── Task input
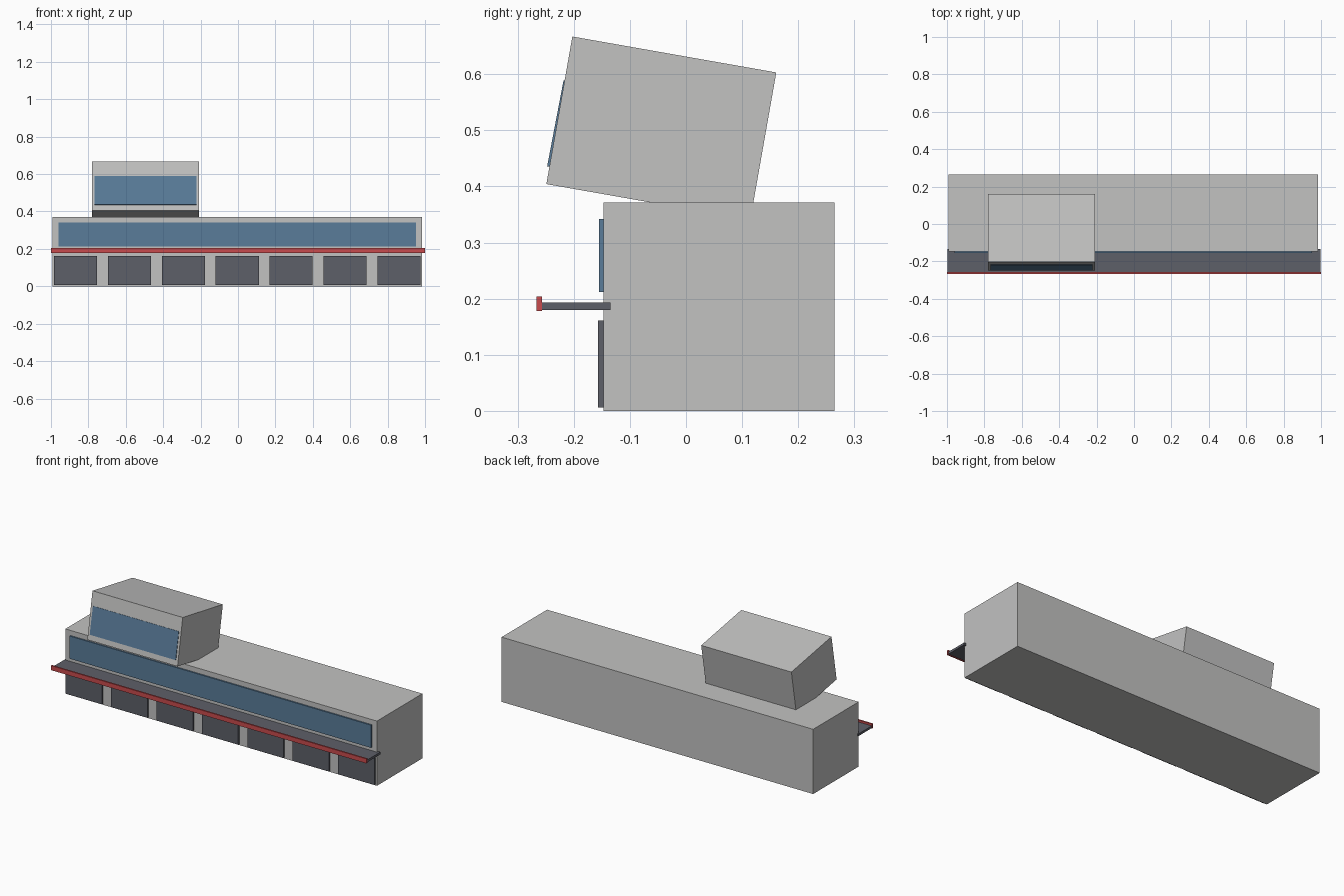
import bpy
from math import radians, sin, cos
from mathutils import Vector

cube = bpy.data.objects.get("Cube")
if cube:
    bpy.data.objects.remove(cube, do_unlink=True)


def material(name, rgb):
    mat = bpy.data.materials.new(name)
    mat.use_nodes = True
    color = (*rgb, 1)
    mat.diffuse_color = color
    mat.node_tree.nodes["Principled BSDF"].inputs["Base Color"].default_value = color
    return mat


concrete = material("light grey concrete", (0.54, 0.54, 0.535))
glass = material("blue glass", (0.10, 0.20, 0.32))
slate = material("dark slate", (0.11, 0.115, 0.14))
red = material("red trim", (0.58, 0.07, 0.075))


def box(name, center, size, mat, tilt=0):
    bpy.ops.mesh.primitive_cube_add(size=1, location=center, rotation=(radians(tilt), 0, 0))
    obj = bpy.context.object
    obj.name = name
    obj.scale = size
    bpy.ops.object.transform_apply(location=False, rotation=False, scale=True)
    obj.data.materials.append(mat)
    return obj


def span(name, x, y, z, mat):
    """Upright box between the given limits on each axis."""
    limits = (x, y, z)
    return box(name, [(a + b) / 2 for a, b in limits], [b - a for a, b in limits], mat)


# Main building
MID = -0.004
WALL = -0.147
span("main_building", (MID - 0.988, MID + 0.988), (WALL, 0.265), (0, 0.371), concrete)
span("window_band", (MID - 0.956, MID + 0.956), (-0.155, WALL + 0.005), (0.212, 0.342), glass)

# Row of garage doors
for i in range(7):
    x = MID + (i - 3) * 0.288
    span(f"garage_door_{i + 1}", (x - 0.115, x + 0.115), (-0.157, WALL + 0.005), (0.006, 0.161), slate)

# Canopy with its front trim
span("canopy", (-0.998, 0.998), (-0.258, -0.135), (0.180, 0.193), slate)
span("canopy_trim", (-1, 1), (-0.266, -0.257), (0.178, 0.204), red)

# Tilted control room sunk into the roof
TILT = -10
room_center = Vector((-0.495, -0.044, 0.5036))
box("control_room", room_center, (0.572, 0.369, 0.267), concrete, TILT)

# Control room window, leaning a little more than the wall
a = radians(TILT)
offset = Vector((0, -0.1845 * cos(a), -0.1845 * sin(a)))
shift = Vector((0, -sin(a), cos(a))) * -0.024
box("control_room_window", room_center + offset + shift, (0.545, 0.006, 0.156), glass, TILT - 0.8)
────
Output exactly the lines from the first line of the records through the line containing "mat.use_nodes = True". Leave out every picture.

import bpy
from math import radians, sin, cos
from mathutils import Vector

cube = bpy.data.objects.get("Cube")
if cube:
    bpy.data.objects.remove(cube, do_unlink=True)


def material(name, rgb):
    mat = bpy.data.materials.new(name)
    mat.use_nodes = True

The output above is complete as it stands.